This is the third and final volume in ‘The Thirteen’ trilogy, following on from The Thirteen Treasures and The Thirteen Curses and it has teenage Rowan living a conventional life. But she has a secret. Under the name of Red she used to be an agent whose job was to rescue changelings. A girl named Suki starts reminding Rowan of her past, calling her by her trade name Red.
Rowan has made an enemy. While rescuing her brother James she was once imprisoned in a cellar with a man named Eldritch. She learned that Eldritch knew where James was, but chose not to tell her. When she escaped from the cellar she left Eldritch to die. Not unnaturally Eldritch is now in search of revenge.
An undercover agent who is desperate to retire but who is persuaded to undertake just one last mission is not a new theme. The last mission always turns out to be the most complex and dangerous. Now Rowan must undertake one last case, but finds that in this instance it is the mother who has been stolen and substituted.

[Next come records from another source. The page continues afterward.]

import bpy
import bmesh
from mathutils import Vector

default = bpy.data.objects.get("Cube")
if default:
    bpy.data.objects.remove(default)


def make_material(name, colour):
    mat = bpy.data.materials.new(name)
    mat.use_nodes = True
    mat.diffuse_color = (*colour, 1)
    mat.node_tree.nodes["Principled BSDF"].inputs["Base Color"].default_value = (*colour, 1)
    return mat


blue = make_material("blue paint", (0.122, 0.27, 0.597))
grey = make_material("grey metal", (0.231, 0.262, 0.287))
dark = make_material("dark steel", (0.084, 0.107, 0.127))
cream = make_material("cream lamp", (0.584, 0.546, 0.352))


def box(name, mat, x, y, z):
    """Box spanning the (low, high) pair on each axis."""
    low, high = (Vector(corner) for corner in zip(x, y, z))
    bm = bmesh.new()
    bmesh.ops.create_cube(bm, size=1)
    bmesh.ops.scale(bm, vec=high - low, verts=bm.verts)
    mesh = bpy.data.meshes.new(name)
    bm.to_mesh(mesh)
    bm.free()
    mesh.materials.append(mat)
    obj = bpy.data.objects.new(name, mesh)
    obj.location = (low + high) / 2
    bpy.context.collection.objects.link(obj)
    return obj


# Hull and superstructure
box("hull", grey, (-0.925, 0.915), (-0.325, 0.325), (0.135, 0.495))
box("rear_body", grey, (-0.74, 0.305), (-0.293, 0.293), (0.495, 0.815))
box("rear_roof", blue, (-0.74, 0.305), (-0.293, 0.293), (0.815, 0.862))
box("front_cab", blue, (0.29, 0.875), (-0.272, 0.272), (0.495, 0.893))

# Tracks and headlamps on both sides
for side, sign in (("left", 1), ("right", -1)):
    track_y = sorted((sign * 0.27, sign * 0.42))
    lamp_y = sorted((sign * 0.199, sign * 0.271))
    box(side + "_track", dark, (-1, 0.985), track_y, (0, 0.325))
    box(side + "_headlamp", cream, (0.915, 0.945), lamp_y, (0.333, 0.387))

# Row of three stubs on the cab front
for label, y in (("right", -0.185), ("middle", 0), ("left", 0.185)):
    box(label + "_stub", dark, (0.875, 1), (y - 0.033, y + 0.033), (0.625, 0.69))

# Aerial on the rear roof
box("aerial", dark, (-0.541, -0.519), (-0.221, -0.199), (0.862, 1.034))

Her friends Fabian and Tanya are her helpmates.
Although The Thirteen Secrets can be read alone, it is a definite advantage to be familiar with its substantial back story. The characters of Rowan, Fabian and Tanya are lively and convincing. The sympathy and enthusiasm of the reader are mobilised by their plans and actions. But the show is stolen (at least for me) by Tanya’s dog Oberon. His closeness to and understanding of his human partner remind us of Pullman’s daemons. In the course of the book Oberon’s loyalty is put to a severe test. But he is named after the king of the fairies and he survives intact.
There is a symbolic weakness in the characterisations. Critics such as Pinsent and Keith have pointed out that in traditional children’s literature, disabled characters were too often depicted as predestined victims or sinister stereotypical villains. Contemporary authors have moved away from these unreflective tropes. But a fairy who has had polio starts filling a useful function – and then dies. And Eldritch loses a hand escaping from his cellar, becoming the archetypal malformed figure. It is a pity that this otherwise uniformly excellent book is marred in a way that could have been easily avoided.